Have you seen a child in your office who reported being bullied? Have parents asked you how to address bullying with their school? How do you usually respond to concerns about bullying in your practice? Awareness of bullying is on the rise, and pediatricians can help prevent and address it.
Bullying has been defined as unwanted, aggressive behavior among school-aged children that involves a real or perceived power imbalance (see www.stopbullying.gov). This aggressive behavior is or can be repeated over time. Bullying behaviors can be verbal, social, or physical. Most bullying happens in the school building, either during or after school. Sometimes bullying can occur while traveling to or from school, in the neighborhood, or on the Internet.
Bullying has a number of physical, behavioral, and academic consequences. Medical concerns include health complaints such as headaches or stomachaches.
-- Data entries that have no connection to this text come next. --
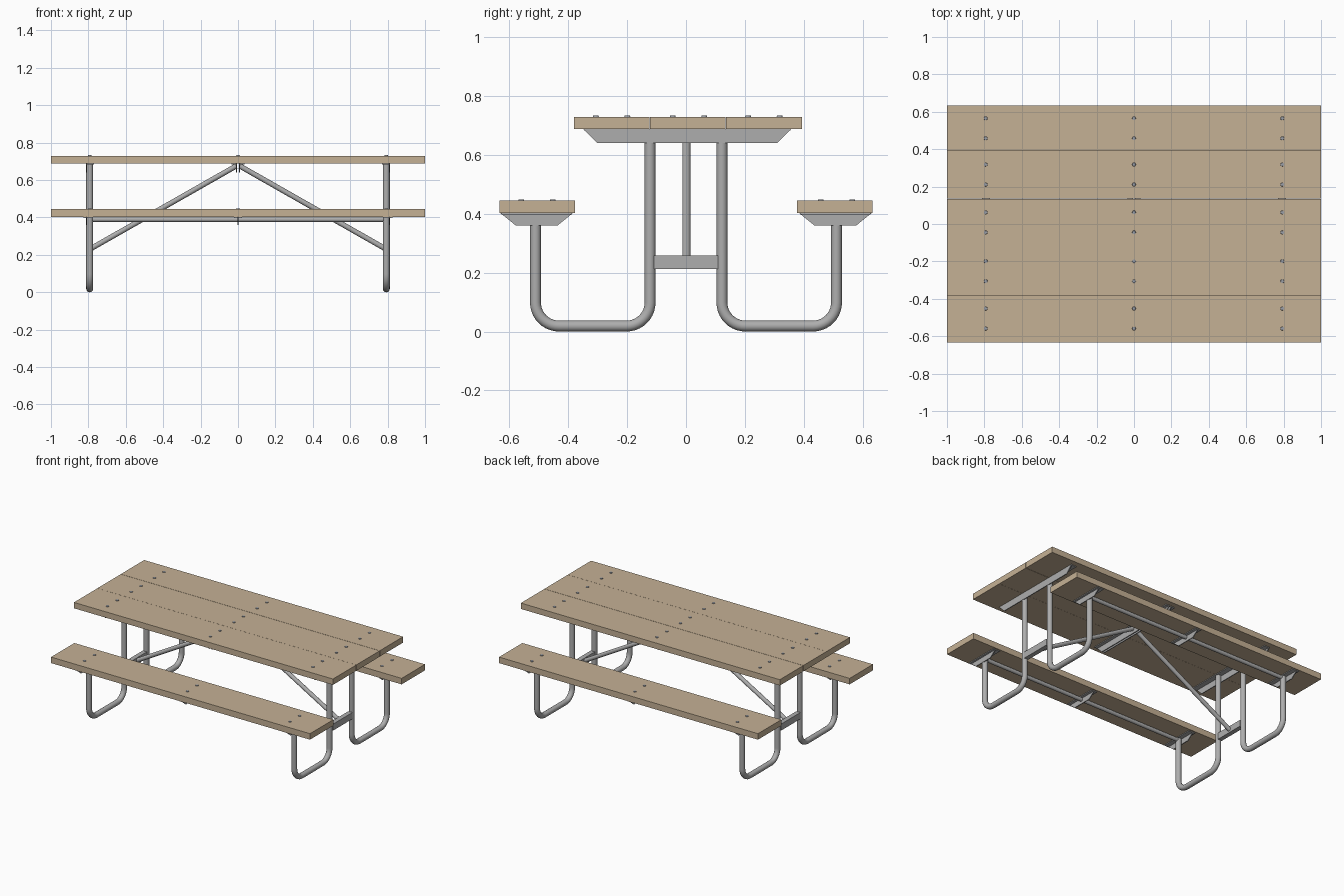
import bpy, bmesh, math
from mathutils import Vector

if "Cube" in bpy.data.objects:
    bpy.data.objects.remove(bpy.data.objects["Cube"])


def material(name, rgb):
    m = bpy.data.materials.new(name)
    m.diffuse_color = (*rgb, 1)
    m.use_nodes = True
    m.node_tree.nodes["Principled BSDF"].inputs["Base Color"].default_value = m.diffuse_color
    return m


WOOD = material("tan wood", (0.56, 0.44, 0.30))
STEEL = material("grey steel", (0.42, 0.42, 0.42))
BOLT = material("dark bolt steel", (0.33, 0.35, 0.39))


def add_mesh(name, bm, mat):
    bmesh.ops.recalc_face_normals(bm, faces=bm.faces)
    me = bpy.data.meshes.new(name)
    bm.to_mesh(me)
    bm.free()
    me.materials.append(mat)
    ob = bpy.data.objects.new(name, me)
    bpy.context.collection.objects.link(ob)
    return ob


def prism(name, profile, x0, x1, mat):
    """Extrude a (y, z) outline from x0 to x1."""
    bm = bmesh.new()
    f = bm.faces.new([bm.verts.new((x0, y, z)) for y, z in profile])
    r = bmesh.ops.extrude_face_region(bm, geom=[f])
    verts = [v for v in r["geom"] if isinstance(v, bmesh.types.BMVert)]
    bmesh.ops.translate(bm, verts=verts, vec=(x1 - x0, 0, 0))
    return add_mesh(name, bm, mat)


def box(name, x0, x1, y0, y1, z0, z1, mat):
    return prism(name, [(y0, z0), (y1, z0), (y1, z1), (y0, z1)], x0, x1, mat)


def tube(name, points, radius):
    """Round capped tube along a path."""
    cu = bpy.data.curves.new(name, "CURVE")
    cu.dimensions = "3D"
    cu.bevel_depth = radius
    cu.bevel_resolution = 6
    cu.use_fill_caps = True
    sp = cu.splines.new("POLY")
    sp.points.add(len(points) - 1)
    for p, co in zip(sp.points, points):
        p.co = (*co, 1)
    tmp = bpy.data.objects.new(name, cu)
    bpy.context.collection.objects.link(tmp)
    bpy.context.view_layer.update()
    deps = bpy.context.evaluated_depsgraph_get()
    me = bpy.data.meshes.new_from_object(tmp.evaluated_get(deps))
    bpy.data.objects.remove(tmp)
    me.materials.clear()
    me.materials.append(STEEL)
    ob = bpy.data.objects.new(name, me)
    bpy.context.collection.objects.link(ob)
    bpy.ops.object.select_all(action="DESELECT")
    ob.select_set(True)
    bpy.context.view_layer.objects.active = ob
    bpy.ops.object.shade_smooth_by_angle(angle=math.radians(40))
    return ob


def bolt(x, y, z):
    bm = bmesh.new()
    bmesh.ops.create_cone(bm, cap_ends=True, segments=12, radius1=0.011,
                          radius2=0.009, depth=0.008)
    bmesh.ops.translate(bm, verts=bm.verts, vec=(x, y, z))
    add_mesh("bolt_head", bm, BOLT)


TOP0, TOP1 = 0.688, 0.729     # table top heights
SEAT0, SEAT1 = 0.402, 0.444   # seat heights
LEG_X, R = 0.793, 0.0185      # leg frame position and tube radius
STATIONS = (-LEG_X, 0, LEG_X)

# Planks with their bolts
planks = [("table_plank", -0.381, TOP0, TOP1), ("table_plank", -0.123, TOP0, TOP1),
          ("table_plank", 0.136, TOP0, TOP1),
          ("seat_plank", -0.634, SEAT0, SEAT1), ("seat_plank", 0.377, SEAT0, SEAT1)]
for name, y, z0, z1 in planks:
    box(name, -1, 1, y, y + 0.257, z0, z1, WOOD)
    mid = y + 0.1285 + (0.006 if y > 0 else 0) * (name == "seat_plank")
    mid += 0.003 if name == "table_plank" and y == -0.123 else 0
    for x in STATIONS:
        for dy in (-0.0535, 0.0535):
            bolt(x, mid + dy, z1)


def bracket(name, y0, y1, inset, z1, h, web, flange):
    """Angle iron: bevelled upright web plus a flat flange below the wood."""
    prism(name + "_web", [(y0, z1), (y1, z1), (y1 - inset, z1 - h), (y0 + inset, z1 - h)],
          *web, STEEL)
    box(name + "_flange", *flange, y0 + 0.003, y1 - 0.003, z1 - 0.005, z1, STEEL)


# Table and seat brackets
for s in (-1, 1):
    bracket("table_end_bracket", -0.35, 0.358, 0.048, TOP0, 0.048,
            sorted((s * 0.806, s * 0.812)), sorted((s * 0.770, s * 0.812)))
    bracket("table_middle_bracket", -0.35, 0.358, 0.048, TOP0, 0.048,
            sorted((s * 0.006, s * 0.012)), sorted((s * 0.006, s * 0.035)))
    yc = s * 0.507
    for x in (-1, 1):
        bracket("seat_end_bracket", yc - 0.123, yc + 0.123, 0.052, SEAT0, 0.042,
                sorted((x * 0.806, x * 0.812)), sorted((x * 0.775, x * 0.826)))
    bracket("seat_middle_bracket", yc - 0.123, yc + 0.123, 0.052, SEAT0, 0.042,
            (-0.003, 0.003), (-0.022, 0.022))
    # Rail under each seat
    tube("seat_rail", [(-LEG_X, s * 0.51, 0.389), (LEG_X, s * 0.51, 0.389)], 0.013)

# Bent tube legs, one U per side at each end
IN_Y, OUT_Y, BEND = 0.122, 0.511, 0.08
for x in (-LEG_X, LEG_X):
    for s in (-1, 1):
        pts = [(x, s * IN_Y, TOP0 - 0.001)]
        for cy, start in ((IN_Y + BEND, 180), (OUT_Y - BEND, 270)):
            for i in range(11):
                a = math.radians(start + 9 * i)
                pts.append((x, s * (cy + BEND * math.cos(a)), R + BEND + BEND * math.sin(a)))
        pts.append((x, s * OUT_Y, SEAT0 - 0.001))
        tube("bent_leg", pts, R)
    # Cross bar joining the two inner legs, and diagonal brace up to the middle
    box("leg_cross_bar", x - 0.016, x + 0.016, -0.108, 0.108, 0.213, 0.258, STEEL)
    d = 1 if x > 0 else -1
    tube("diagonal_brace", [(d * 0.782, 0.002, 0.236), (d * 0.010, 0.002, 0.675)], 0.014)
Behavioral health effects of bullying include anxiety and depression. Academic consequences include decreased grades and missing school.
The role of the Pediatrician includes:
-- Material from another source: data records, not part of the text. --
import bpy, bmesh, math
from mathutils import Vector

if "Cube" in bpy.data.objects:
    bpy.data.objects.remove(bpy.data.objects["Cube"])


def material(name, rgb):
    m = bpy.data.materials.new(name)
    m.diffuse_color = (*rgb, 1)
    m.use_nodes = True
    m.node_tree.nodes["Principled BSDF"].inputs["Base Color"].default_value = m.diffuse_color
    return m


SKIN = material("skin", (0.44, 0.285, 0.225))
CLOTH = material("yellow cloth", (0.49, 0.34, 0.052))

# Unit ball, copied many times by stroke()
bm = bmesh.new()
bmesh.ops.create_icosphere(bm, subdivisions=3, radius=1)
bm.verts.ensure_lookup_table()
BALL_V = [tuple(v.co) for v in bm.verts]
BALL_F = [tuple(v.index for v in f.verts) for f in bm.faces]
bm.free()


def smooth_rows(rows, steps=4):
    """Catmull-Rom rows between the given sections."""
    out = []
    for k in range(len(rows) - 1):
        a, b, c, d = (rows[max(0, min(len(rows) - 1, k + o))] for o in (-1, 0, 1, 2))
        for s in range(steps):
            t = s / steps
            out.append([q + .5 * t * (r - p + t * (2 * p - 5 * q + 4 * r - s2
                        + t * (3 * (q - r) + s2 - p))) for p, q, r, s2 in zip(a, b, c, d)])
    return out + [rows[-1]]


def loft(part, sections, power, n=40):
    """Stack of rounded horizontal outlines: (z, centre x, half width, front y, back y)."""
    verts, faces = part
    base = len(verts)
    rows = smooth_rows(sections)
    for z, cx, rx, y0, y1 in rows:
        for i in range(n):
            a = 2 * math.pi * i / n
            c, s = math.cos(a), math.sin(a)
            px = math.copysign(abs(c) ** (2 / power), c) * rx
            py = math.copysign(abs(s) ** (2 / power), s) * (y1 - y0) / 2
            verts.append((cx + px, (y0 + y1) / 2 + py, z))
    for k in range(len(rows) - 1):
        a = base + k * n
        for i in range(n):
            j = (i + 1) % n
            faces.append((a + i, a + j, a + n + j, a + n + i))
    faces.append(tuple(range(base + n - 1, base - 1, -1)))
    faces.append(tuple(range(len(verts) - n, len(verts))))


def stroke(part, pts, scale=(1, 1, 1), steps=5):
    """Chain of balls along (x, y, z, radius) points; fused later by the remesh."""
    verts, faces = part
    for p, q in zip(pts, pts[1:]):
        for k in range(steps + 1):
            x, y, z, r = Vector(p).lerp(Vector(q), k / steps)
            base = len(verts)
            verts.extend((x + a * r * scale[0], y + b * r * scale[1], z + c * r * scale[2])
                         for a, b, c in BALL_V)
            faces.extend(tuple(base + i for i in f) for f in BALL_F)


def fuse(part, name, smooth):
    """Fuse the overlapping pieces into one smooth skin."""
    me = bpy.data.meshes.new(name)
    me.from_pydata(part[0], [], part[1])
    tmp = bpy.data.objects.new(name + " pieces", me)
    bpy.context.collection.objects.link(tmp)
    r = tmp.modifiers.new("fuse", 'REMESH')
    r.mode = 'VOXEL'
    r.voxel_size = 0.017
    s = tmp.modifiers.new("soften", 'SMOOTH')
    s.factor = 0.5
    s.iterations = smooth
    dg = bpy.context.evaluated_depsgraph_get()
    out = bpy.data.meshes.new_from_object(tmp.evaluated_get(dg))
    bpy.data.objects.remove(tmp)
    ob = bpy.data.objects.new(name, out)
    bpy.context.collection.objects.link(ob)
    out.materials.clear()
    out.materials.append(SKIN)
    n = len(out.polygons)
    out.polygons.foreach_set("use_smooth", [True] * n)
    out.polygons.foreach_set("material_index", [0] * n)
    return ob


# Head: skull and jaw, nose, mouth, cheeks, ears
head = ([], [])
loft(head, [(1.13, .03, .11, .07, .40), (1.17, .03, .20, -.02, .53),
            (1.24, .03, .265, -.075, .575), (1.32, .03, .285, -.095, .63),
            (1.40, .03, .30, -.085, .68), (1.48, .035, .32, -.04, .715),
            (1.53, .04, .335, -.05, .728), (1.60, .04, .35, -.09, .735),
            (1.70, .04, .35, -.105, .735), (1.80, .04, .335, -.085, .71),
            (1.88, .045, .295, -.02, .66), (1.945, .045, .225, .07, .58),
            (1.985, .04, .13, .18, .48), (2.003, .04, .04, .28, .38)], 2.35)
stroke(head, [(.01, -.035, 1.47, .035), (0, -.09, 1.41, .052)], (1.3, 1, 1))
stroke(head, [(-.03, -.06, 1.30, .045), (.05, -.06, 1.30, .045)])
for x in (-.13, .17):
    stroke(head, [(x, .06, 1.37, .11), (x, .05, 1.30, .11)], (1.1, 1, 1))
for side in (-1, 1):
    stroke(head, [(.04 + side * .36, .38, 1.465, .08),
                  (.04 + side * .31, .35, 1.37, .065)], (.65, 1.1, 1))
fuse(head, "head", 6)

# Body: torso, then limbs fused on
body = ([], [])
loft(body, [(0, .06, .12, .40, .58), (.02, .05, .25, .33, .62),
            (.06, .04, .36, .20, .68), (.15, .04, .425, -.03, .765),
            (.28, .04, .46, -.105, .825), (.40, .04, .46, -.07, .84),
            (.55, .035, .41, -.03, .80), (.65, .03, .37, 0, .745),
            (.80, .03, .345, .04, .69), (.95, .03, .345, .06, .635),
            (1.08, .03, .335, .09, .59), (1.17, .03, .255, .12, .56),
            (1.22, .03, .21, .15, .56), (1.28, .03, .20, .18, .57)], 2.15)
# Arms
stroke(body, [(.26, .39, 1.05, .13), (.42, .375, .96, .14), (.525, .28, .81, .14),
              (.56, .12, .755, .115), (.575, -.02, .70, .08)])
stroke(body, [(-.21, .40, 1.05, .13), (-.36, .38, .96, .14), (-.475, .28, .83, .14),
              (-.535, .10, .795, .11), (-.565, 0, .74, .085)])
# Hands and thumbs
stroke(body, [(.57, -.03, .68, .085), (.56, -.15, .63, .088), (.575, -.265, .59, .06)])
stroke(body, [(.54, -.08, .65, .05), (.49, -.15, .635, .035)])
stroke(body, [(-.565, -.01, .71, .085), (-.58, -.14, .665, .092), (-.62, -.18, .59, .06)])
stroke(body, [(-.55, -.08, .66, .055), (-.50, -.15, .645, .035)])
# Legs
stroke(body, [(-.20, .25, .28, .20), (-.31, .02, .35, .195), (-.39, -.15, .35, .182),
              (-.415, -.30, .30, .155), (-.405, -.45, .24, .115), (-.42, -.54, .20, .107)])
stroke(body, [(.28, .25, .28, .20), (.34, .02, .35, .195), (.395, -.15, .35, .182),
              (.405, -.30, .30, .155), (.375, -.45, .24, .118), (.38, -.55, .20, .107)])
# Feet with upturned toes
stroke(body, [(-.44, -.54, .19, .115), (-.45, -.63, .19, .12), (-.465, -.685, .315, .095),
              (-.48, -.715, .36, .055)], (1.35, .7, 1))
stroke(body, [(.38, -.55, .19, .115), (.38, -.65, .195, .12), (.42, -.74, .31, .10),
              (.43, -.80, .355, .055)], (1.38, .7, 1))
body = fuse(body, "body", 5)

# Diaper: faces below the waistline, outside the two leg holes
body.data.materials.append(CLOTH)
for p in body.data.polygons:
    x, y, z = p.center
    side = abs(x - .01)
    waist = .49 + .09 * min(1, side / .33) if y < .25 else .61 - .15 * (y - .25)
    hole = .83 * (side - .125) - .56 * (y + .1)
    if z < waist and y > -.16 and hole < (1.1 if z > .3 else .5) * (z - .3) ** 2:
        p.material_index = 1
- Advocacy for prevention programs in schools
- Screening and identification
- Providing resources for the child and their family
We hope that you find the resources listed below helpful to your practice:
Medical Provider Resources
- The Resilience Project (AAP)
- StopBullying.gov (U.S. Health and Human Services)
- CDC – Youth Violence – Preventing Bullying
- Children’s Hospital of Philadelphia – Center for Injury Prevention – Bullying in Schools
- American Psychological Association – Bullying and School Climate
New York School District Information
- Dignity for All Students Act (NYS Law)
- Respect for All (NYC Public Schools)
- Advocates For Children’s Guide to Preventing & Addressing Bullying
- Guia de AFC para Prevenir y Tratar el Bullying
- Advocates for Children (resources on charter schools and in other languages)